Update October 9th 2019: This blog refers to adaptive/statistical machine translation, which has now been replaced by SDL’s powerful neural machine translation (NMT) solution. To learn more about NMT please click here.
As it is the 30th anniversary of Trados, I had the opportunity to reflect on translation technology, the language industry and in general how our world has changed.
I have been asked to put together a presentation for a conference, VVIN in The Hague: the evolution of translation technology over the years and how it has affected our industry.
I launched myself into Wikipedia (how can you not?) and did a bit of general web research. I am still no expert! And it was interesting to see for how long there have been attempts at creating a technology that can speed up the translation process. Machine translation has been around since the 50s, and the concept of translation memory has been also been around since the 70s.
Yet it took a while to have a commercially viable product. From what I could see, Trados was possibly the first translation productivity tool available.

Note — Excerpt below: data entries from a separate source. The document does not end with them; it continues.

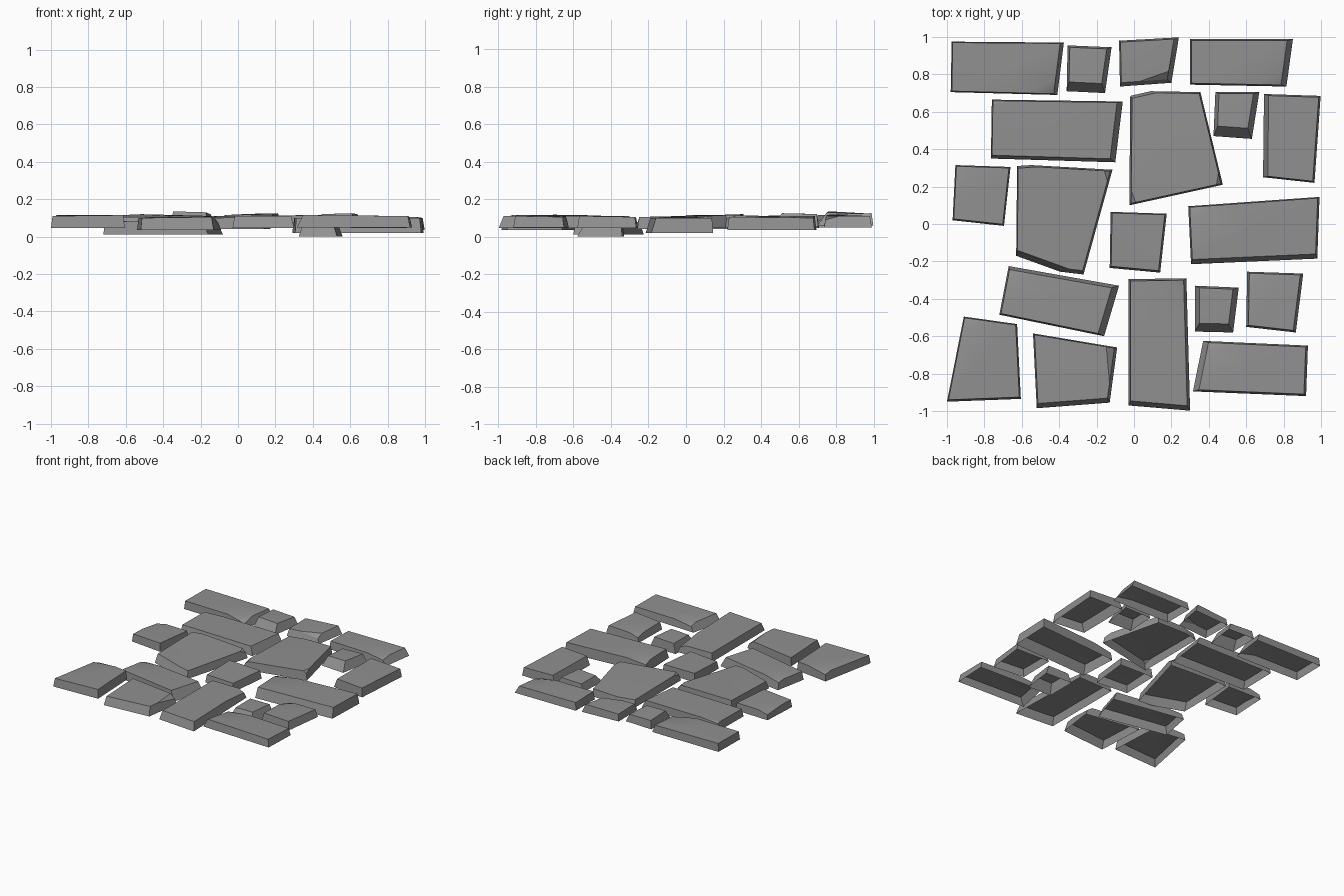
import bpy
import bmesh
from math import radians
from mathutils import Vector

# dark grey stone
STONE = bpy.data.materials.new("dark_stone")
STONE.diffuse_color = (.28, .28, .28, 1)


def inset_corners(pts, insets):
    """Move each edge inward by its own amount and return the new corners."""
    n = len(pts)
    edges = []
    for i in range(n):
        a, b = Vector(pts[i]), Vector(pts[(i + 1) % n])
        d = (b - a).normalized()
        edges.append((a + Vector((-d.y, d.x)) * insets[i], d))
    out = []
    for i in range(n):
        (p, d), (q, e) = edges[i - 1], edges[i]
        out.append(p + d * ((q - p).cross(e) / d.cross(e)))
    return out


def stone(name, base, insets, corners, heights, chips=()):
    """Open-bottomed slab: corners run anticlockwise from front left.
    Insets belong to the front, right, back, left edges; chips are
    (corner, fraction before, fraction after, drop)."""
    n = len(corners)
    if len(heights) == 1:
        heights = heights * n
    top2 = inset_corners(corners, insets)
    top = [Vector((p.x, p.y, h)) for p, h in zip(top2, heights)]
    chip = {c[0]: c[1:] for c in chips}
    bm = bmesh.new()
    low = [bm.verts.new((x, y, base)) for x, y in corners]
    # rim points of every corner: before, corner, after
    rim, inner = [], []
    for i, p in enumerate(top):
        if i in chip:
            f, g, drop = chip[i]
            a = bm.verts.new(p.lerp(top[i - 1], f))
            c = bm.verts.new(p - Vector((0, 0, drop)))
            b = bm.verts.new(p.lerp(top[(i + 1) % n], g))
            bm.faces.new((a, c, b))
            rim.append((a, c, b))
            inner += [a, b]
        else:
            v = bm.verts.new(p)
            rim.append((v, v, v))
            inner.append(v)
    # slightly crowned top
    mid = sum((v.co for v in inner), Vector()) / len(inner)
    crown = bm.verts.new(mid + Vector((0, 0, 0.003)))
    for i, v in enumerate(inner):
        bm.faces.new((v, inner[(i + 1) % len(inner)], crown))
    # sloping sides
    for i in range(n):
        j = (i + 1) % n
        ring = [low[i], low[j], rim[j][1], rim[j][0], rim[i][2], rim[i][1]]
        bm.faces.new(list(dict.fromkeys(ring)))
    for f in bm.faces:
        f.smooth = True
    mesh = bpy.data.meshes.new(name)
    bm.to_mesh(mesh)
    bm.free()
    mesh.set_sharp_from_angle(angle=radians(30))
    mesh.materials.append(STONE)
    bpy.context.collection.objects.link(bpy.data.objects.new(name, mesh))


# back row
stone("back_left_slab", .05, (.006, .02, .005, .006),
      [(-.98, .705), (-.41, .69), (-.375, .97), (-.975, .975)],
      [.115, .115, .11, .115], [(1, .28, .3, .035)])
stone("back_small_cobble", .06, (.05, .025, .01, .012),
      [(-.36, .71), (-.155, .70), (-.12, .945), (-.355, .955)],
      [.135, .13, .12, .125])
stone("back_mid_cobble", .06, (.02, .025, .008, .008),
      [(-.075, .735), (.20, .755), (.24, .998), (-.08, .98)],
      [.115, .12, .125, .115], [(1, .6, .2, .03)])
stone("back_right_slab", .05, (.008, .03, .01, .008),
      [(.30, .745), (.815, .735), (.85, .99), (.30, .99)],
      [.115, .11, .11, .11], [(1, .3, .3, .02)])

# second row
stone("second_left_slab", .045, (.018, .03, .006, .006),
      [(-.765, .35), (-.10, .33), (-.06, .655), (-.76, .665)],
      [.11], [(3, .25, .05, .01)])
stone("large_back_flagstone", .045, (.008, .008, .008, .015, .01),
      [(-.025, .10), (.475, .21), (.355, .705), (.09, .71), (-.02, .685)],
      [.11, .115, .105, .1, .1], [(0, .12, .05, .02), (1, .05, .12, .02)])
stone("second_small_cobble", .055, (.055, .03, .008, .02),
      [(.425, .47), (.63, .455), (.67, .705), (.435, .705)],
      [.12, .125, .12, .115])
stone("second_right_slab", .035, (.008, .01, .008, .025),
      [(.69, .25), (.965, .22), (.998, .685), (.695, .695)],
      [.105, .105, .1, .11])

# middle row
stone("middle_left_block", .05, (.008, .008, .006, .006),
      [(-.97, .02), (-.695, -.01), (-.66, .305), (-.955, .315)],
      [.11, .115, .11, .11], [(3, .3, .6, .02)])
stone("large_left_flagstone", .04, (.03, .02, .01, .008, .012, .006),
      [(-.63, -.17), (-.395, -.255), (-.27, -.27), (-.115, .29),
       (-.55, .315), (-.625, .31)],
      [.105, .105, .1, .11, .12, .115], [(3, .1, .08, .025)])
stone("middle_block", .04, (.01, .01, .006, .008),
      [(-.13, -.235), (.14, -.26), (.175, .055), (-.125, .065)],
      [.1, .105, .105, .11])
stone("middle_right_slab", .02, (.025, .01, .006, .008),
      [(.305, -.215), (.98, -.185), (.992, .145), (.29, .095)],
      [.1], [(3, .25, .2, .02)])

# fourth row
stone("fourth_left_slab", .012, (.008, .035, .018, .008),
      [(-.72, -.485), (-.16, -.6), (-.08, -.33), (-.67, -.225)],
      [.08, .09, .09, .08], [(3, .25, .2, .015)])
stone("fourth_small_cobble", .0, (.045, .03, .01, .025),
      [(.325, -.575), (.53, -.58), (.56, -.34), (.325, -.33)],
      [.075, .08, .08, .075])
stone("fourth_right_block", .045, (.01, .015, .008, .012),
      [(.60, -.55), (.865, -.58), (.905, -.265), (.605, -.255)],
      [.105, .11, .105, .1], [(3, .3, .3, .02)])

# front row
stone("front_left_slab", .045, (.01, .008, .006, .006),
      [(-1.0, -.95), (-.605, -.935), (-.625, -.535), (-.91, -.495)],
      [.11, .115, .115, .115], [(3, .6, .12, .02)])
stone("front_mid_block", .035, (.025, .015, .006, .008),
      [(-.52, -.985), (-.13, -.955), (-.09, -.66), (-.54, -.585)],
      [.1, .105, .105, .1], [(2, .7, .1, .03)])
stone("front_tall_slab", .045, (.025, .015, .01, .012),
      [(-.03, -.97), (.30, -.998), (.28, -.29), (-.03, -.295)],
      [.11], [(2, .35, .2, .025)])
stone("front_right_slab", .05, (.01, .012, .008, .03),
      [(.315, -.895), (.92, -.92), (.93, -.65), (.37, -.625)],
      [.115, .11, .105, .11], [(3, .3, .2, .02)])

When it comes to machine translation, although it has been around for quite some time it is only in the last few years that it has started to deliver better quality results.
Meanwhile around us some key forces have helped the translation industry grow:
- Globalization: trading has been going on for a very long time in the world. I am always amazed to see how ancient civilizations, which appear to be geographically remote from each other, were already trading thousands of years ago, but what has happened since the 80s is extraordinary. The amount of global trade has sky rocketed and has grown from a few billion (I know still a lot) to 20 trillion! Interestingly, the introduction of containerization in freight transport seems to have been a big driver in the 60s and 70s and we can see the impact on global trade all the way up to today. We went from 5 trillion USD worth of global merchandise trade in the early 80s to almost 20 trillion USD of these days. This is a phenomenal increase.
- Internet: we have all witnessed the exponential growth of internet communication, from the 90s it has gone from having a few million users to the current 2.7 Billion. When Tim Berners-Lee invented the World Wide Web, he couldn’t have predicted how phenomenal the usage would be.
- Digital content: this boomed later than the Internet, it is only from 2005 to 2006 that we have started to see unimaginable levels of growth in the amount of digital content in the market.
Do these changes matter to the translation industry?
Of course. Companies started to enter more markets, consumers had access to large amounts of information and to top it all purchasing behaviours changed, with pre-purchase online content and comparison being almost more important than physically seeing a product.
The internet has introduced a global marketplace. This has meant that more than ever content creators have to translate larger volumes of content in more languages to reach people all over the world.
Keeping up with the huge amount of content is difficult and technology can certainly play a part in helping delivery of this translated content.
The world of translation memory has changed, but, interestingly, not conceptually in any dramatic way. If I look at our own SDL Trados Studio – the key principles of translation memory and terminology are still the pillars that drive the productivity. Of course we have added a lot of very important and productivity features over the years, as we focus on making the tool more speedy, simpler to use and increasingly agile. But it is only in the last couple of years that I have seen a more significant change in productivity and that is through the convergence of different technologies and the introduction of post-editing.
Talking to people in the industry, this is a hot topic. Hot in both a good and a bad way. I think there are many things that still need to be sorted out by the industry, in particular rates and how to calculate the amount of work. On the other hand, post-editing as a practice and the combination of CAT tools and machine translation is more accessible to everyone than ever before. Given how much the world is changing – whether we like the changes around us or not – I think there is room for post-editing as a practice to help and drive translation of more languages and more content.
As Trados turns 30, I see how translation technology can evolve further and the possibilities that are offered by our latest release and its combination with our cloud solutions. SDL Language Cloud which enables users to access machine translation, industry specific engines and the ability to customize the results with dictionaries, demonstrates how the convergence of different technologies can lead to increased productivity. If we can find the appropriate way to reward the effort entailed in post-editing content, we will hopefully have the chance to see websites not just translated into 5 languages but perhaps into 10, 15 or more languages… instruction manuals might not be confined to English and Italian anymore, but perhaps localized into every target market languages and small to medium companies might have the opportunity to grow their international foot print even further while delivering a consistent customer experience.
So Happy Anniversary to Trados
So Happy Anniversary to Trados, and more importantly a thank you to all the customers who have worked with us over the years and all the people in the industry who have collaborated with and supported us and our predecessors to help us shape and improve translation technology so that multilingual communication can increase further into the future.
These are just some of my personal thoughts… What do you think will happen to the language industry? Is there any technology you think can transform how we work in different ways? Are there other factors that can affect us? Is there another revolution like the Internet waiting to happen?
Watch the video below for further reflection or join the Trados is 30 celebrations online.